With an additional $9 billion in revenues coming in from a healthy wholesaling business -- which is operated on the same principles of value, service, and excellence as the retailing business -- you can achieve the requisite $165 billion in 2000 sales. So, you're at the year 2000 finish line, except for one small item: How much is all this worth?

Like the average ticket estimation, this requires a judgment call as well. Consider that every dollar of Wal-Mart's sales in 1980 was only being valued by the market at $0.83. With all of the improvements to Wal-Mart's business over the past 20 years -- its domestic and international expansion, it's consistently strong growth rates, the lollapalooza effects from additional merchandise categories, the competitive advantages it has received from the social proof -- isn't it reasonable to expect that every revenue dollar today should be valued higher than in 1980? At just twice the 1980 multiple, or $1.66 of market value for every revenue dollar, we can see Wal-Mart at a $274 billion valuation in 2000, a bit ahead of our target.

Concluding thoughts
It's likely, though, that Tom may find fault with this proof and the valuation methodology employed. In fact, I'd probably agree with him on many points. After all, to envision today's Wal-Mart in 1980 would have entailed some pretty aggressive assumptions and high expectations. It would give new meaning to Sam Walton's own statement, "High expectations are the key to everything." But that does not mean that the exercise of valuation, using a framework like the one suggested by Munger, is useless or an utter waste of any investor's time.

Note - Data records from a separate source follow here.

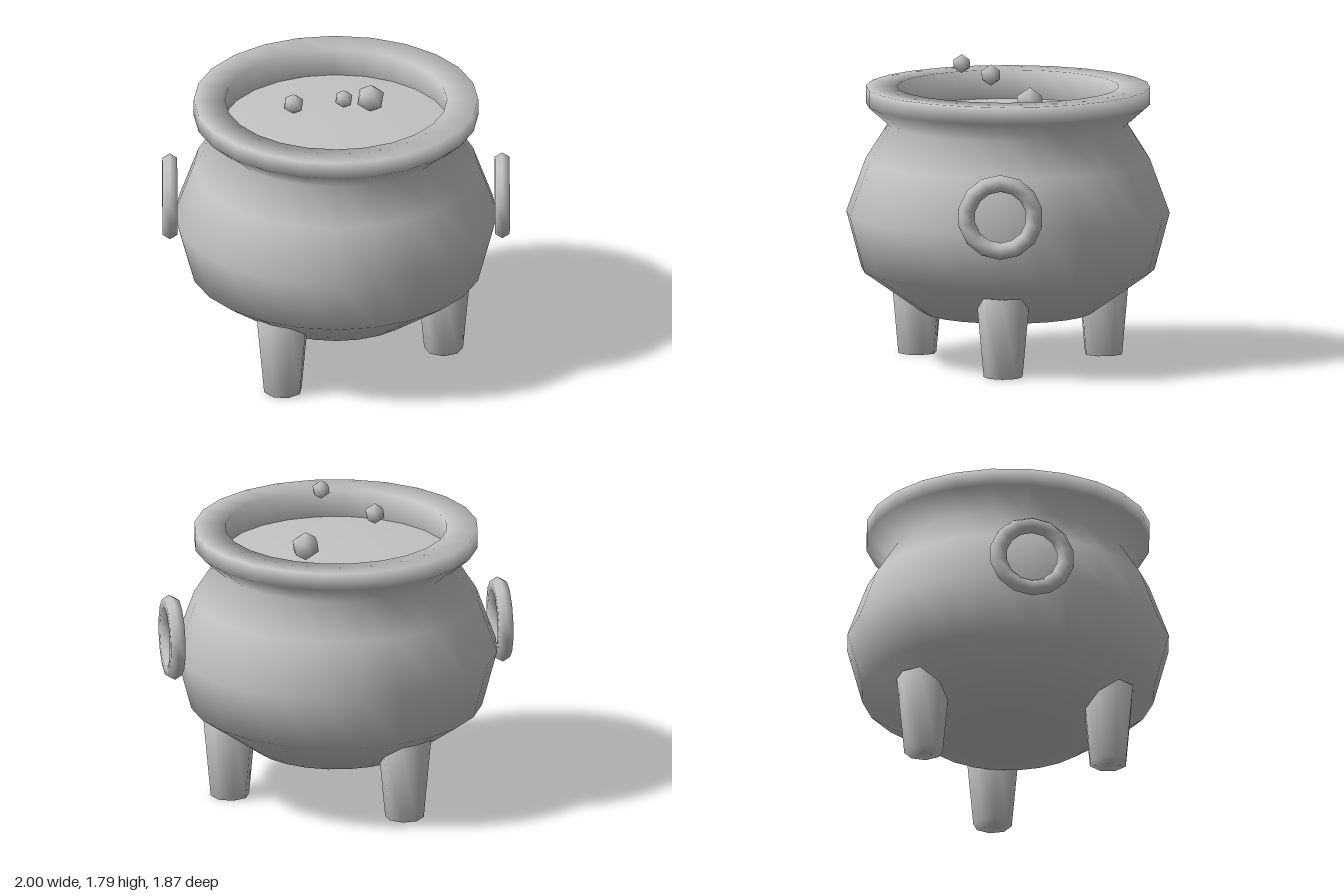
import * as THREE from 'three';

const iron = new THREE.MeshStandardMaterial({ color: 0xc4c4c4 });
iron.name = 'plain grey';

// Smooth surface of revolution from [radius, height] pairs
function turned(name, profile, sides) {
  const points = profile.map(([r, y]) => new THREE.Vector2(r, y));
  const mesh = new THREE.Mesh(new THREE.LatheGeometry(points, sides), iron);
  mesh.name = name;
  return mesh;
}

// Smooth-shaded icosahedron standing on one corner
function bubble(radius, x, y, z) {
  const geometry = new THREE.IcosahedronGeometry(radius, 0);
  geometry.rotateZ(-Math.atan(2 / (1 + Math.sqrt(5))));
  geometry.setAttribute('normal', geometry.getAttribute('position').clone());
  geometry.normalizeNormals();
  const mesh = new THREE.Mesh(geometry, iron);
  mesh.name = 'bubble';
  mesh.position.set(x, y, z);
  return mesh;
}

export function createModel() {
  const cauldron = new THREE.Group();
  cauldron.name = 'cauldron';

  // Pot: outside from the bottom up, over the rim, then down the inside
  cauldron.add(turned('pot', [
    [0, 0.25], [0.49, 0.29], [0.845, 0.54], [0.933, 0.87], [0.82, 1.18],
    [0.69, 1.385], [0.82, 1.5], [0.82, 1.6],
    [0.64, 1.6], [0.662, 1.4],
    [0.77, 1.15], [0.87, 0.87], [0.79, 0.58], [0.46, 0.35], [0, 0.31],
  ], 24));

  // Liquid filling the pot up to the neck
  cauldron.add(turned('liquid', [[0.665, 1.37], [0.665, 1.43], [0, 1.43]], 24));

  // Three tapered legs
  for (let i = 0; i < 3; i++) {
    const angle = (i * Math.PI * 2) / 3;
    const leg = turned('leg', [[0, 0], [0.112, 0], [0.155, 0.47], [0, 0.47]], 8);
    leg.position.set(0.62 * Math.cos(angle), 0, 0.62 * Math.sin(angle));
    leg.rotation.y = -angle;
    cauldron.add(leg);
  }

  // Ring handles on both sides
  for (const side of [-1, 1]) {
    const geometry = new THREE.TorusGeometry(0.198, 0.049, 6, 14);
    geometry.rotateZ(Math.PI / 2);
    geometry.rotateY(Math.PI / 2);
    const ring = new THREE.Mesh(geometry, iron);
    ring.name = side > 0 ? 'leftHandle' : 'rightHandle';
    ring.position.set(side * 0.9575, 0.98, 0);
    cauldron.add(ring);
  }

  // Bubbles rising from the liquid
  cauldron.add(
    bubble(0.062, -0.245, 1.628, 0.11),
    bubble(0.055, 0.043, 1.737, 0.265),
    bubble(0.085, 0.2, 1.54, -0.135),
  );

  return cauldron;
}
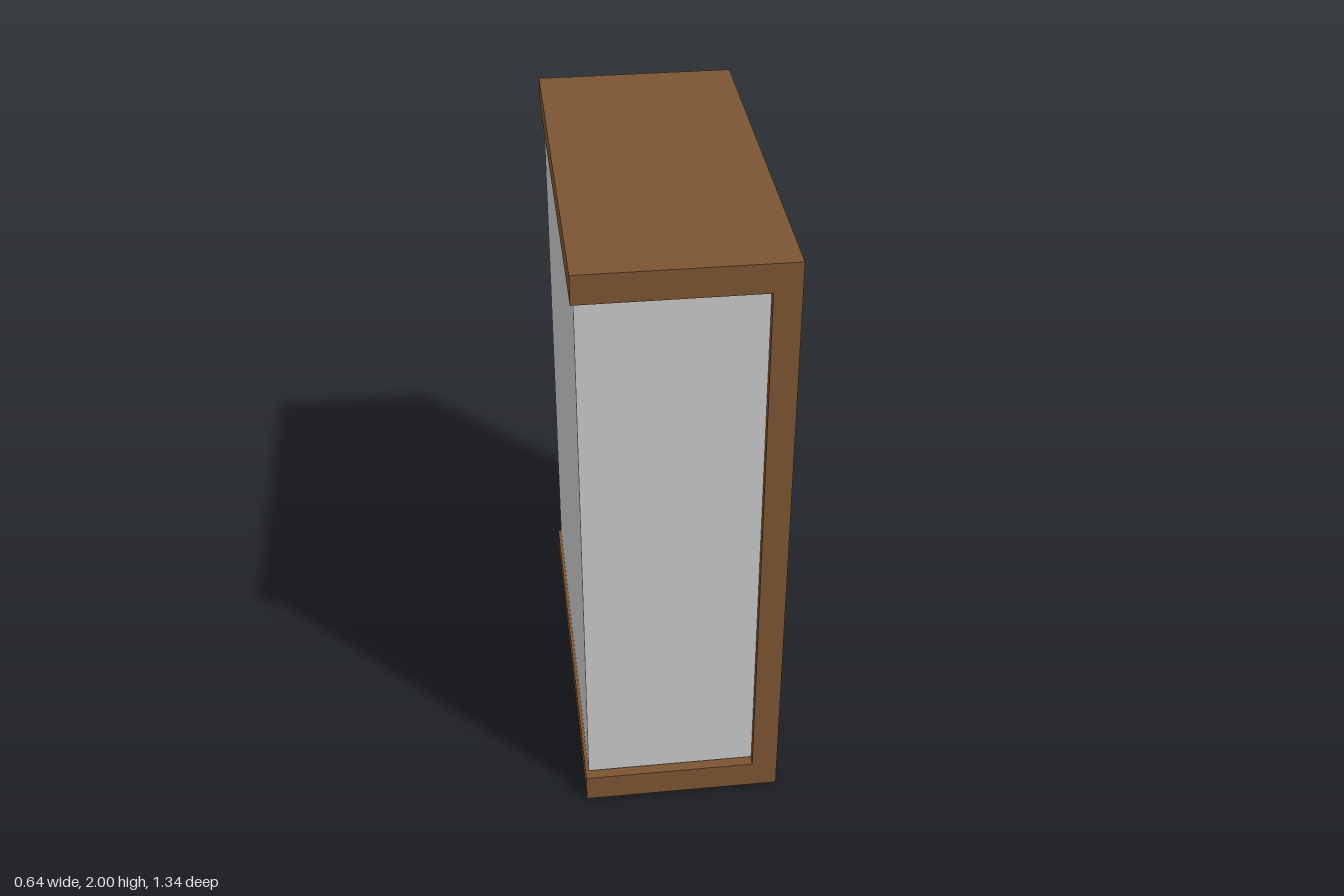
import * as THREE from 'three';

const cover = new THREE.MeshStandardMaterial({ color: 0x7b5533 });
cover.name = 'brownCover';
const paper = new THREE.MeshStandardMaterial({ color: 0xc9c9c9 });
paper.name = 'greyPaper';

export function createModel() {
  const group = new THREE.Group();
  group.name = 'book';

  // Box given by its min and max corners
  const block = (name, material, [x0, y0, z0], [x1, y1, z1]) => {
    const mesh = new THREE.Mesh(new THREE.BoxGeometry(x1 - x0, y1 - y0, z1 - z0), material);
    mesh.position.set((x0 + x1) / 2, (y0 + y1) / 2, (z0 + z1) / 2);
    mesh.name = name;
    group.add(mesh);
  };

  // C-shaped binding: two boards joined by the spine
  const W = 0.32, D = 0.671, spineX = 0.237, low = 0.095, high = 1.907;
  const outline = new THREE.Shape([
    [-W, 0], [W, 0], [W, 2], [-W, 2], [-W, high], [spineX, high], [spineX, low], [-W, low],
  ].map(([x, y]) => new THREE.Vector2(x, y)));
  const binding = new THREE.Mesh(
    new THREE.ExtrudeGeometry(outline, { depth: 2 * D, bevelEnabled: false }), cover);
  binding.position.z = -D;
  binding.name = 'binding';
  group.add(binding);

  // Page block, slightly recessed, with a thin gap above the lower board
  block('pages', paper, [-0.31, 0.105, -0.655], [spineX, high, 0.646]);

  return group;
}
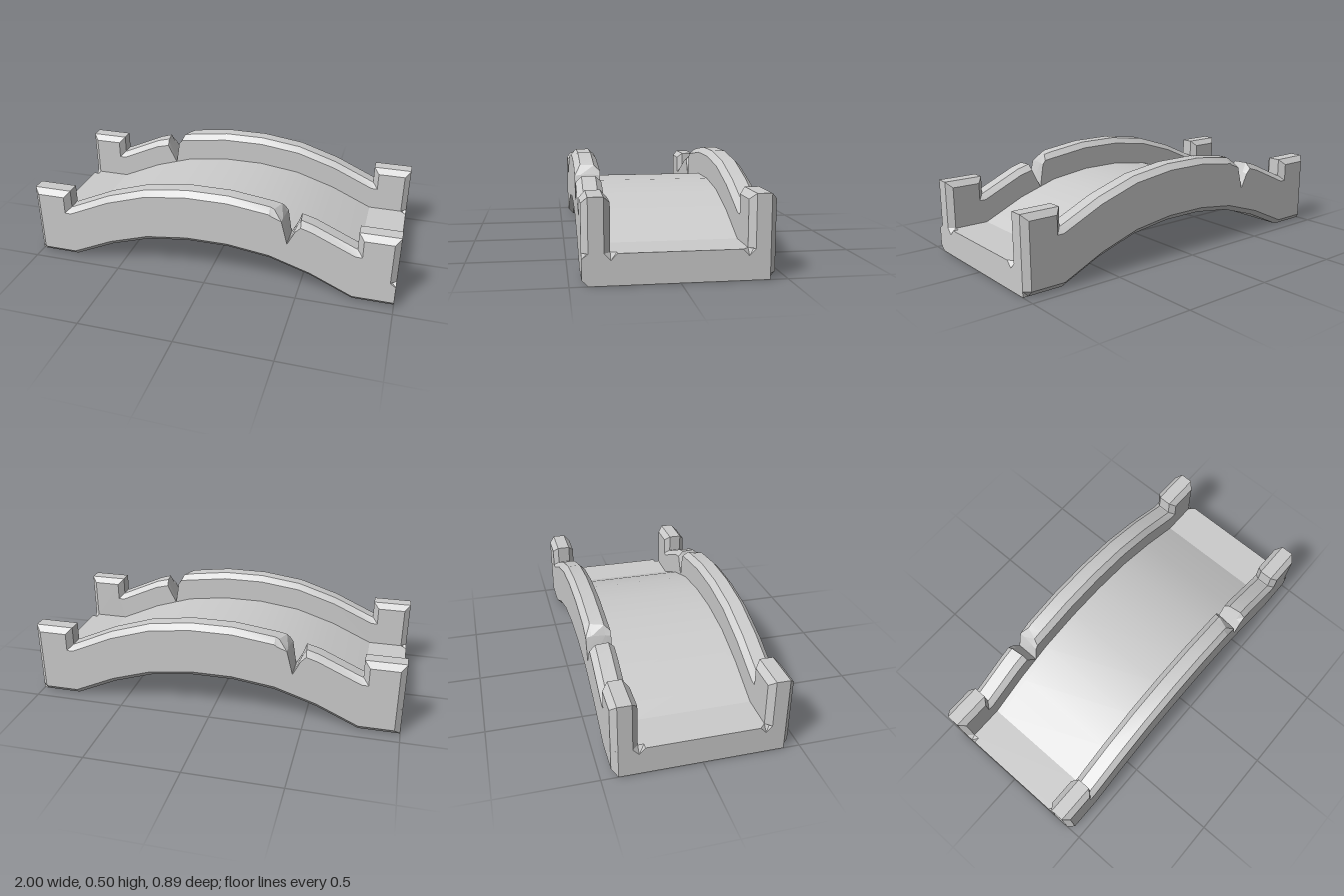
import * as THREE from 'three';
import { toCreasedNormals } from 'three/addons/utils/BufferGeometryUtils.js';
import { ConvexGeometry } from 'three/addons/geometries/ConvexGeometry.js';

const DECK = 0.147, RAIL = 0.303, CUT = 0.03;
const OUT = 0.445, IN = 0.315;

// Height of the arch underside along the bridge
const ARCH = [[0, 0.202], [0.113, 0.202], [0.34, 0.172], [0.56, 0.102], [0.785, 0]];
function under(x) {
  const a = Math.abs(x);
  for (let i = 1; i < ARCH.length; i++) {
    const [x0, y0] = ARCH[i - 1], [x1, y1] = ARCH[i];
    if (a <= x1) return y0 + (y1 - y0) * (a - x0) / (x1 - x0);
  }
  return 0;
}

// Joins matching [x, y, z] rings along +x and caps both ends
function loft(rings) {
  const pos = [];
  const tri = (...points) => points.forEach((p) => pos.push(...p));
  const n = rings[0].length;
  for (let i = 0; i < rings.length - 1; i++) {
    for (let j = 0; j < n; j++) {
      const k = (j + 1) % n;
      const a = rings[i][j], b = rings[i][k], c = rings[i + 1][k], d = rings[i + 1][j];
      tri(a, b, c);
      tri(a, c, d);
    }
  }
  [rings[0], rings[rings.length - 1]].forEach((r, end) => {
    const flat = r.map((p) => new THREE.Vector2(p[1], p[2]));
    for (const [a, b, c] of THREE.ShapeUtils.triangulateShape(flat, [])) {
      if (end) tri(r[a], r[b], r[c]);
      else tri(r[a], r[c], r[b]);
    }
  });
  const g = new THREE.BufferGeometry();
  g.setAttribute('position', new THREE.Float32BufferAttribute(pos, 3));
  return toCreasedNormals(g, 0.32);
}

// Half of a deck section, from the walkway out and down: [z, y]
function halfSection(x, style) {
  const b = under(x), t = b + DECK;
  const dip = style === 'plain' ? t : t - 0.032;
  const half = [[0.285, t], [IN, dip], [0.345, t], [0.415, t]];
  if (style === 'cut') half.push([0.415, t - 0.001], [0.415, b + CUT]);
  else half.push([OUT, style === 'stop' ? 0.125 : t], [OUT, b + CUT]);
  half.push([0.415, b]);
  return half;
}

function deckRing(x, frontStyle, backStyle) {
  const front = halfSection(x, frontStyle).map(([z, y]) => [x, y, z]);
  const back = halfSection(x, backStyle).map(([z, y]) => [x, y, -z]).reverse();
  return [...front, ...back];
}

function deckGeometry() {
  const xs = [-0.97, -0.785, -0.56, -0.34, -0.113, 0.113, 0.34, 0.56, 0.785, 0.97];
  return loft([
    deckRing(-1, 'cut', 'cut'),
    ...xs.map((x) => deckRing(x, 'plain', 'plain')),
    deckRing(1, 'stop', 'cut'),
  ]);
}

// Bevelled parapet with a broken V notch right through it
function railGeometry() {
  const ring = (x, edge, top, skew = 0) => {
    const floor = under(x) + DECK;
    return [
      [x, floor, IN], [x + skew, edge, IN], [x + skew * 0.75, top, 0.345],
      [x + skew * 0.2, top, 0.415], [x, edge, OUT], [x, floor, OUT],
    ];
  };
  const whole = (x, skew) => {
    const top = under(x) + RAIL;
    return ring(x, top - CUT, top, skew);
  };
  return loft([
    ...[-0.82, -0.785, -0.56, -0.34, -0.113, 0.113].map((x) => whole(x)),
    whole(0.335),
    ring(0.345, 0.437, 0.466, 0.05),
    ring(0.4, 0.415, 0.42, 0.012),
    ring(0.433, 0.287, 0.287),
    ring(0.472, 0.365, 0.375),
    whole(0.5, -0.015),
    ...[0.56, 0.785, 0.82].map((x) => whole(x)),
  ]);
}

// End post: bevelled upright corners and bevelled long top edges
function postGeometry() {
  const points = [], half = 0.105, wide = (OUT - IN) / 2;
  for (const sx of [-1, 1]) for (const sz of [-1, 1]) {
    const add = (x, y, z) => points.push(new THREE.Vector3(sx * x, y, sz * z));
    add(half, DECK, wide - CUT);
    add(half, 0.4, wide - CUT);
    add(half - CUT, DECK, wide);
    add(half - CUT, 0.37, wide);
  }
  return toCreasedNormals(new ConvexGeometry(points), 0.3);
}

export function createModel() {
  const group = new THREE.Group();
  const material = new THREE.MeshStandardMaterial({ color: 0xcccccc });
  const add = (name, geometry) => {
    const mesh = new THREE.Mesh(geometry, material);
    mesh.name = name;
    group.add(mesh);
    return mesh;
  };

  add('archedDeck', deckGeometry());

  // The back parapet is the front one turned half round
  const rail = railGeometry();
  add('frontParapet', rail);
  add('backParapet', rail).rotation.y = Math.PI;

  const post = postGeometry();
  for (const sx of [-1, 1]) for (const sz of [-1, 1]) {
    const name = (sz > 0 ? 'front' : 'back') + (sx > 0 ? 'Left' : 'Right') + 'Post';
    add(name, post).position.set(sx * 0.895, 0, sz * (OUT + IN) / 2);
  }
  return group;
}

There are weaknesses in every analytical model, just as there are shortcomings in every human individual. The trick with valuation is to understand what it is and what it is not. It is not about finding the right black box that will spit out the right magic number at the end of the day. Rather, it is an exercise into understanding the fundamental elements of a business and thinking critically about what the future may hold. In the end, it is the valuation journey itself that yields the most insights for an investor, not the final destination.

Related Links:
  • Motley Fool Research Products -- Wal-Mart
  • The Case for Quality -- Rule Maker Portfolio